a few variables, we can efficiently
learn them using a small dataset ($100$ examples)! We minimize
the loss function using projected gradient descent.


Our experimental context is cell imaging, so we use 100 cell images (100px by
100px) as our dataset (90 training examples / 10 testing examples). We learn the
experimental design parameters for acquiring only two measurements. In figure 5, we compare
the phase image reconstructions using our learned design [1] and the traditional design
against the phase image reconstructed using a validation method. Using only a fraction of the measurements,
our learned designs can reconstruct a phase image with a similar quality to that of the
validation method, while the traditional design’s phase image is degraded in quality.

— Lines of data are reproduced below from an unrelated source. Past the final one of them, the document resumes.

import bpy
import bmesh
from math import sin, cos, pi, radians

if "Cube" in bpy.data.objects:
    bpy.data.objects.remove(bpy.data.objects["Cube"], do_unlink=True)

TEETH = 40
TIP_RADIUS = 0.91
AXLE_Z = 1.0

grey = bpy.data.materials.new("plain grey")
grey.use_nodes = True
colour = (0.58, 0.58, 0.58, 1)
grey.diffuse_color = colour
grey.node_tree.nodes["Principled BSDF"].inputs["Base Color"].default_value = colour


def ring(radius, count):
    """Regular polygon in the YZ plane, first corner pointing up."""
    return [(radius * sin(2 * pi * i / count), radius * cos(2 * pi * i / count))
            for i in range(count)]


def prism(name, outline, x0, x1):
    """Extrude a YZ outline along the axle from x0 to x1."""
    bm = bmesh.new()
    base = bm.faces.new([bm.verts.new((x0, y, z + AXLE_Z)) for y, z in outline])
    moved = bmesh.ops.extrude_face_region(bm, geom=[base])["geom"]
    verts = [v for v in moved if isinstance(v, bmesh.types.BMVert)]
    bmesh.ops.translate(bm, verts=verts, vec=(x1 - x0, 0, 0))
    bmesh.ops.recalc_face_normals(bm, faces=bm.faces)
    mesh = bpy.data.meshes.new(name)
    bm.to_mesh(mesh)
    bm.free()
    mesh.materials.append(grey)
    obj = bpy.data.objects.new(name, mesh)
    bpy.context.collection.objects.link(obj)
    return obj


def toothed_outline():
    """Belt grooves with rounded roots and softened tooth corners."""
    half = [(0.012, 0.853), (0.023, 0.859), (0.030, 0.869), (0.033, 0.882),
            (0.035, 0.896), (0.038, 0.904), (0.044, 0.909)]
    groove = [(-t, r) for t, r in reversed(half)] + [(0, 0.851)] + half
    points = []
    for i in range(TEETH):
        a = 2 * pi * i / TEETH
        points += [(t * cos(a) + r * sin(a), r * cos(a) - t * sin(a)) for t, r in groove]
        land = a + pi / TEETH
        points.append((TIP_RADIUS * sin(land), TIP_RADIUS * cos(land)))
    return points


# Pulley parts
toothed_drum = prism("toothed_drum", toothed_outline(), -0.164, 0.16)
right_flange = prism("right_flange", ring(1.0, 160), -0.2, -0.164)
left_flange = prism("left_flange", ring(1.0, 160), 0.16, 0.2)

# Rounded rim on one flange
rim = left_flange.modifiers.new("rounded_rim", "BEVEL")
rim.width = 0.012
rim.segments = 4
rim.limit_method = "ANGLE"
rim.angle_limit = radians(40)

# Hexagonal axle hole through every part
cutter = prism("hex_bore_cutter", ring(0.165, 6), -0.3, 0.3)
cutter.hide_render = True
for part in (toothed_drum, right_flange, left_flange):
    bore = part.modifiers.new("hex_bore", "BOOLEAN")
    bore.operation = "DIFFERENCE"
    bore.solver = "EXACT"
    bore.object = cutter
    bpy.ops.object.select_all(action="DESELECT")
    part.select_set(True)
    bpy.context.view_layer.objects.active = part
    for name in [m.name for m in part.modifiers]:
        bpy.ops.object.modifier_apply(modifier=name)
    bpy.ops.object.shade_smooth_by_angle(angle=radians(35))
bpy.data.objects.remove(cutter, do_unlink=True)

Figure 5: Result Comparison: Quantitative Phase Images of Mouse
Fibroblast Cells reconstructed using (left) traditional design, (middle) our
learned design, and (right) a validation method using many more measurements. Below is
a cross section comparison of the three reconstructions through the nucleus of a


Optimal experimental design methods are useful when the system is linear; however, their
design will not necessarily improve the performance when the system is non-linear. We
have shown we can optimize the experimental design for a non-linear computational imaging system
using supervised learning and an unrolling physics-based network. Looking forward, we will consider
analyzing larger more complex systems with different measurement constraints, as
well as, structured ways to learn parts of the image reconstruction.


[1] Kellman, M. R., Bostan, E., Repina, N., & Waller, L. (2018). Physics-based
Learned Design: Optimized Coded-Illumination for Quantitative Phase Imaging.
arXiv preprint arXiv:1808.03571.

[2] Hammernik, K., Klatzer, T., Kobler, E., Recht, M. P., Sodickson, D. K.,
Pock, T., & Knoll, F. (2018). Learning a variational network for reconstruction
of accelerated MRI data. Magnetic resonance in medicine, 79(6), 3055-3071.